Happy New Year! May it be a good one for you and confound all gloomy predictions.
Often in an extreme can be found its opposite. As atomic physicist, Niels Bohr said, “The opposite of a correct statement is a false statement. But the opposite of a profound truth may well be another profound truth.” Items can seem to have several contradictory characteristics.
Light behaves either as a wave or a stream of particles depending on the experiment—two apparently mutually exclusive properties.
Bohr also said, “everything we call real is made of things that cannot be regarded as real” meaning everything we experience involves sub-atomic particles with a dual nature of mass and energy. In other words, all is not what it seems. Our senses deceive us.
When faced with an argument, the useful question is often not which “truth” is right, but what makes the opposite truths whole; what is the picture in which they both co-exist?
It’s profoundly liberating to stop trying to choose between competing truths and instead hold them both in balance.
What changes in your life if you decide there is not one right answer to a question but two opposite ones? How much energy can be saved from pointless arguments either as participant or onlooker?
It’s a fundamental change in attitude—and experience—to expect two answers instead of one.
Even in ourselves, we often know deep down the opposite of our own argument is also true. Yet we make others play the other part in our own debate, and they will. They’ll give us back the argumentative energy we put out.
We can choose a different way…
We can reconcile our own inner conflict. Then we will be whole and peaceful in ourselves and experience a world around us that is balanced and calm. And that in fact is the only way. It’s an energy thing.

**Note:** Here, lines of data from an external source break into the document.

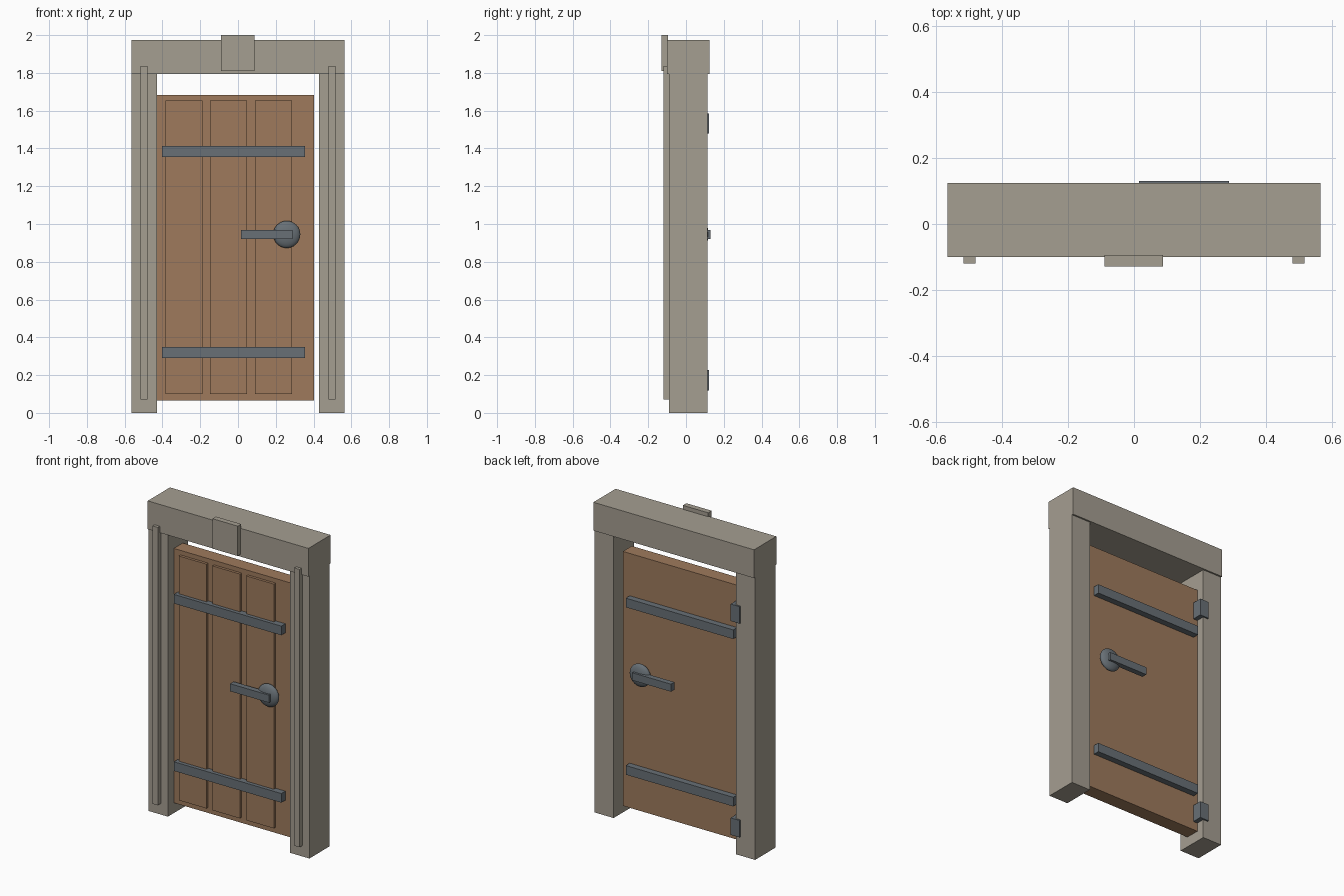
import bpy, bmesh
from mathutils import Matrix

if "Cube" in bpy.data.objects:
    bpy.data.objects.remove(bpy.data.objects["Cube"])


def material(name, rgb):
    m = bpy.data.materials.new(name)
    m.diffuse_color = (*rgb, 1)
    m.use_nodes = True
    m.node_tree.nodes["Principled BSDF"].inputs["Base Color"].default_value = m.diffuse_color
    return m


STONE = material("grey stone", (0.376, 0.342, 0.283))
WOOD = material("brown wood", (0.342, 0.195, 0.107))
IRON = material("dark iron", (0.138, 0.162, 0.181))
MID = 0.0145  # y of the door's middle plane


def add_object(name, bm, mat):
    mesh = bpy.data.meshes.new(name)
    bm.to_mesh(mesh)
    bm.free()
    mesh.materials.append(mat)
    ob = bpy.data.objects.new(name, mesh)
    bpy.context.collection.objects.link(ob)
    return ob


def box(name, x, y, z, mat):
    """Box from (min, max) pairs on each axis."""
    bm = bmesh.new()
    size = [b - a for a, b in (x, y, z)]
    mid = [(a + b) / 2 for a, b in (x, y, z)]
    bmesh.ops.create_cube(bm, size=1, matrix=Matrix.Translation(mid) @ Matrix.Diagonal((*size, 1)))
    return add_object(name, bm, mat)


def both_ways(near, far, side):
    """y range at a distance in front of or behind the door's middle plane."""
    return tuple(sorted((MID + side * near, MID + side * far)))


# Stone frame: posts with raised strips, lintel and keystone
for side, label in ((-1, "left"), (1, "right")):
    box(label + "_post", sorted((side * 0.43, side * 0.565)), (-0.09, 0.113), (0, 1.797), STONE)
    box(label + "_post_strip", sorted((side * 0.48, side * 0.517)), (-0.12, -0.085), (0.07, 1.836), STONE)
box("lintel", (-0.565, 0.565), (-0.1, 0.1235), (1.795, 1.975), STONE)
box("keystone", (-0.09, 0.088), (-0.129, -0.094), (1.81, 2.0), STONE)

# Door slab and raised front planks
box("door_slab", (-0.437, 0.402), (-0.03, 0.06), (0.065, 1.682), WOOD)
for i, cx in enumerate((-0.286, -0.05, 0.188)):
    box(f"door_plank_{i + 1}", (cx - 0.097, cx + 0.097), (-0.047, -0.02), (0.1, 1.653), WOOD)

# Ironwork on both faces: straps, handle rosette and lever
for side, label in ((-1, "front"), (1, "back")):
    for z, level in ((0.32, "lower"), (1.384, "upper")):
        box(f"{label}_{level}_strap", (-0.402, 0.354), both_ways(0.04, 0.085, side), (z - 0.029, z + 0.029), IRON)
    bm = bmesh.new()
    place = Matrix.Translation((0.258, MID + side * 0.076, 0.945)) @ Matrix.Diagonal((0.072, 0.028, 0.072, 1))
    bmesh.ops.create_uvsphere(bm, u_segments=24, v_segments=16, radius=1, matrix=place)
    for f in bm.faces:
        f.smooth = True
    add_object(label + "_handle_rosette", bm, IRON)
    box(label + "_handle_lever", (0.015, 0.288), both_ways(0.08, 0.115, side), (0.92, 0.968), IRON)

# Hinges joining the door to the left post
for z, level in ((0.173, "lower"), (1.532, "upper")):
    box(level + "_hinge", (-0.463, -0.4), (0.055, 0.123), (z - 0.054, z + 0.054), IRON)
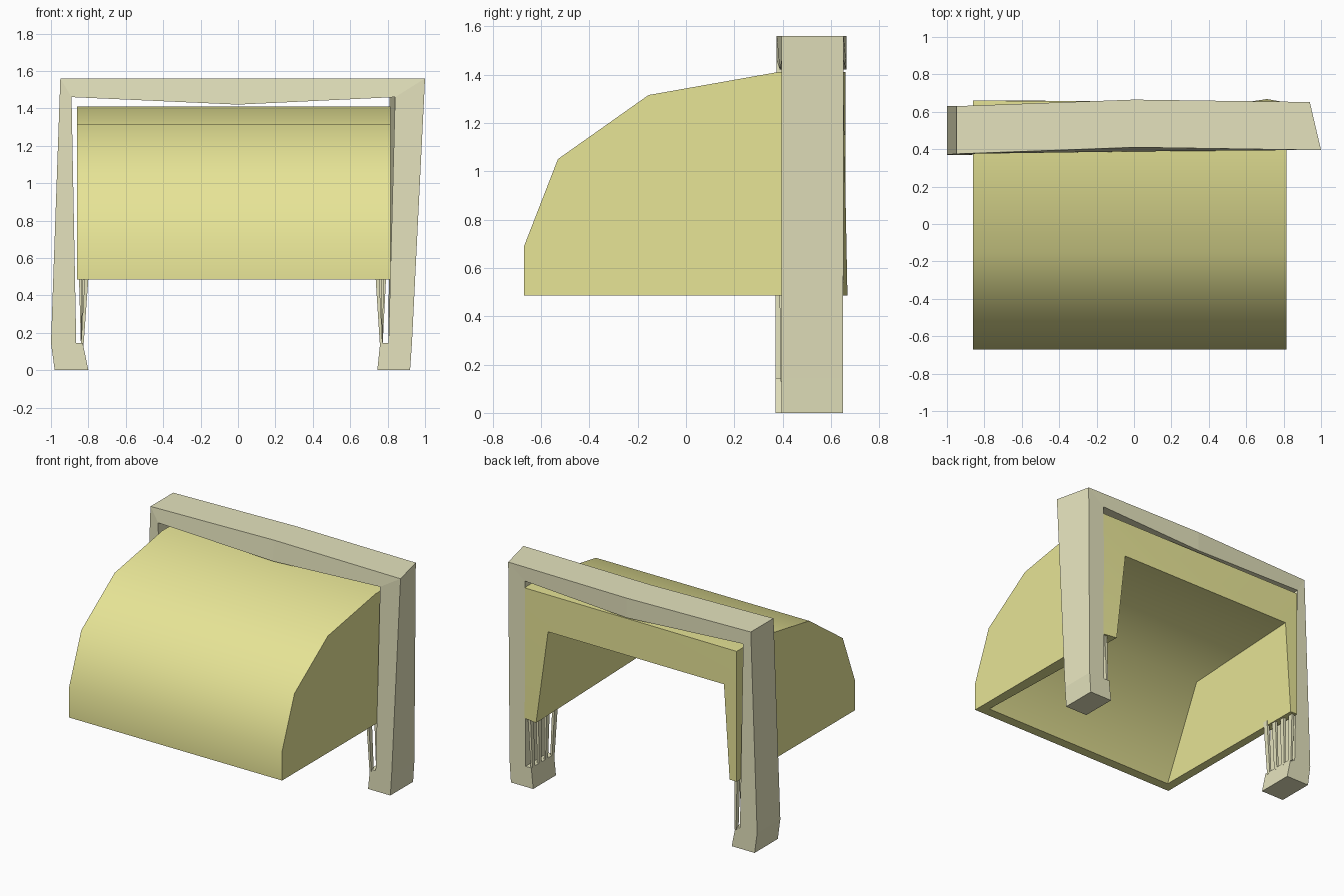
import bpy
import bmesh
from math import radians

old = bpy.data.objects.get("Cube")
if old:
    bpy.data.objects.remove(old, do_unlink=True)


def material(name, rgb):
    m = bpy.data.materials.new(name)
    m.use_nodes = True
    m.diffuse_color = (*rgb, 1)
    m.node_tree.nodes["Principled BSDF"].inputs["Base Color"].default_value = (*rgb, 1)
    return m


STONE = material("pale stone", (0.78, 0.765, 0.51))
YELLOW = material("soft yellow", (0.81, 0.79, 0.31))


def finish(bm, name, mat, smooth=None):
    bmesh.ops.remove_doubles(bm, verts=bm.verts, dist=0.0001)
    bmesh.ops.recalc_face_normals(bm, faces=bm.faces)
    me = bpy.data.meshes.new(name)
    bm.to_mesh(me)
    bm.free()
    me.materials.append(mat)
    ob = bpy.data.objects.new(name, me)
    bpy.context.collection.objects.link(ob)
    if smooth:
        bpy.ops.object.select_all(action='DESELECT')
        ob.select_set(True)
        bpy.context.view_layer.objects.active = ob
        bpy.ops.object.shade_smooth_by_angle(angle=radians(smooth))
    return ob


def add_face(bm, points):
    return bm.faces.new([bm.verts.new(p) for p in points])


def loft(name, stations, mat):
    """Join four-cornered sections: outer x, z, inner x, z, front y, back y,
    sideways shift of the back, forward lean of the inner front edge."""
    bm = bmesh.new()
    rings = []
    for xo, zo, xi, zi, front, back, shift, lean in stations:
        rings.append([bm.verts.new(p) for p in (
            (xo, front, zo), (xi, front - lean, zi),
            (xi - shift / 2, back, zi), (xo - shift, back, zo))])
    for a, b in zip(rings, rings[1:]):
        for i in range(4):
            j = (i + 1) % 4
            bm.faces.new((a[i], a[j], b[j], b[i]))
    bm.faces.new(rings[0])
    bm.faces.new(rings[-1])
    return finish(bm, name, mat)


# Leaning arch and its two feet
loft("arch_frame", [
    (-1.0, 0.145, -0.865, 0.145, 0.37, 0.63, 0, 0),
    (-0.95, 1.56, -0.89, 1.46, 0.375, 0.63, 0, 0),
    (0, 1.56, 0, 1.42, 0.41, 0.665, 0, 0.022),
    (1.0, 1.56, 0.84, 1.46, 0.395, 0.652, 0.06, 0),
    (0.93, 0.145, 0.805, 0.145, 0.395, 0.65, 0, 0)], STONE)
loft("right_foot", [
    (-0.98, 0, -0.80, 0, 0.37, 0.63, 0, 0),
    (-1.0, 0.145, -0.83, 0.145, 0.37, 0.63, 0, 0)], STONE)
loft("left_foot", [
    (0.92, 0, 0.745, 0, 0.395, 0.65, 0, 0),
    (0.93, 0.145, 0.76, 0.145, 0.395, 0.65, 0, 0)], STONE)

# Hood: curved shell, open below and behind
BOTTOM = 0.485
curve = [(-0.67, BOTTOM), (-0.67, 0.69), (-0.53, 1.05), (-0.155, 1.315), (0.38, 1.41)]


def hood_side(x, direction, back, inner):
    """Outer and inner outlines of one end; inner points are inset, y, z."""
    outer = curve + [(back, 1.41), (back, BOTTOM)]
    return ([(x, y, z) for y, z in outer],
            [(x - direction * s, y, z) for s, y, z in inner])


out_l, in_l = hood_side(0.815, 1, 0.65, [
    (0.065, -0.60, BOTTOM), (0.11, -0.27, 1.11), (0.19, 0.655, 1.15), (0.105, 0.668, BOTTOM)])
out_r, in_r = hood_side(-0.86, -1, 0.66, [
    (0.065, -0.60, BOTTOM), (0.09, -0.27, 1.11), (0.10, 0.66, 1.15), (0.055, 0.66, BOTTOM)])

bm = bmesh.new()
for i in range(5):
    add_face(bm, (out_l[i], out_l[i + 1], out_r[i + 1], out_r[i]))
for i in range(2):
    add_face(bm, (in_l[i], in_l[i + 1], in_r[i + 1], in_r[i]))
for o, n in ((out_l, in_l), (out_r, in_r)):
    add_face(bm, o)
    add_face(bm, n)
    add_face(bm, (o[0], o[6], n[3], n[0]))
    add_face(bm, (o[5], o[6], n[3], n[2]))
add_face(bm, (out_l[0], out_r[0], in_r[0], in_l[0]))
add_face(bm, (out_l[5], out_r[5], in_r[2], in_l[2]))
finish(bm, "hood", YELLOW, 61)

# Slim tapered bars fanning from the feet up to the hood
for side, base_x, top_x, fan in (("right", -0.833, -0.808, -0.011),
                                 ("left", 0.766, 0.744, 0.013)):
    for i in range(4):
        y = 0.405 + 0.073 * i
        x = top_x + fan * i
        loft(f"{side}_bar_{i + 1}", [
            (base_x - 0.007, 0.13, base_x + 0.007, 0.13, y - 0.014, y + 0.014, 0, 0),
            (x - 0.01, 0.52, x + 0.01, 0.52, y - 0.018, y + 0.018, 0, 0)], STONE)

Saving our world, if that’s not too strong a word, can only start within—with our own return to wholeness.
And we can see pointless arguments for what they are.
All the best for 2012.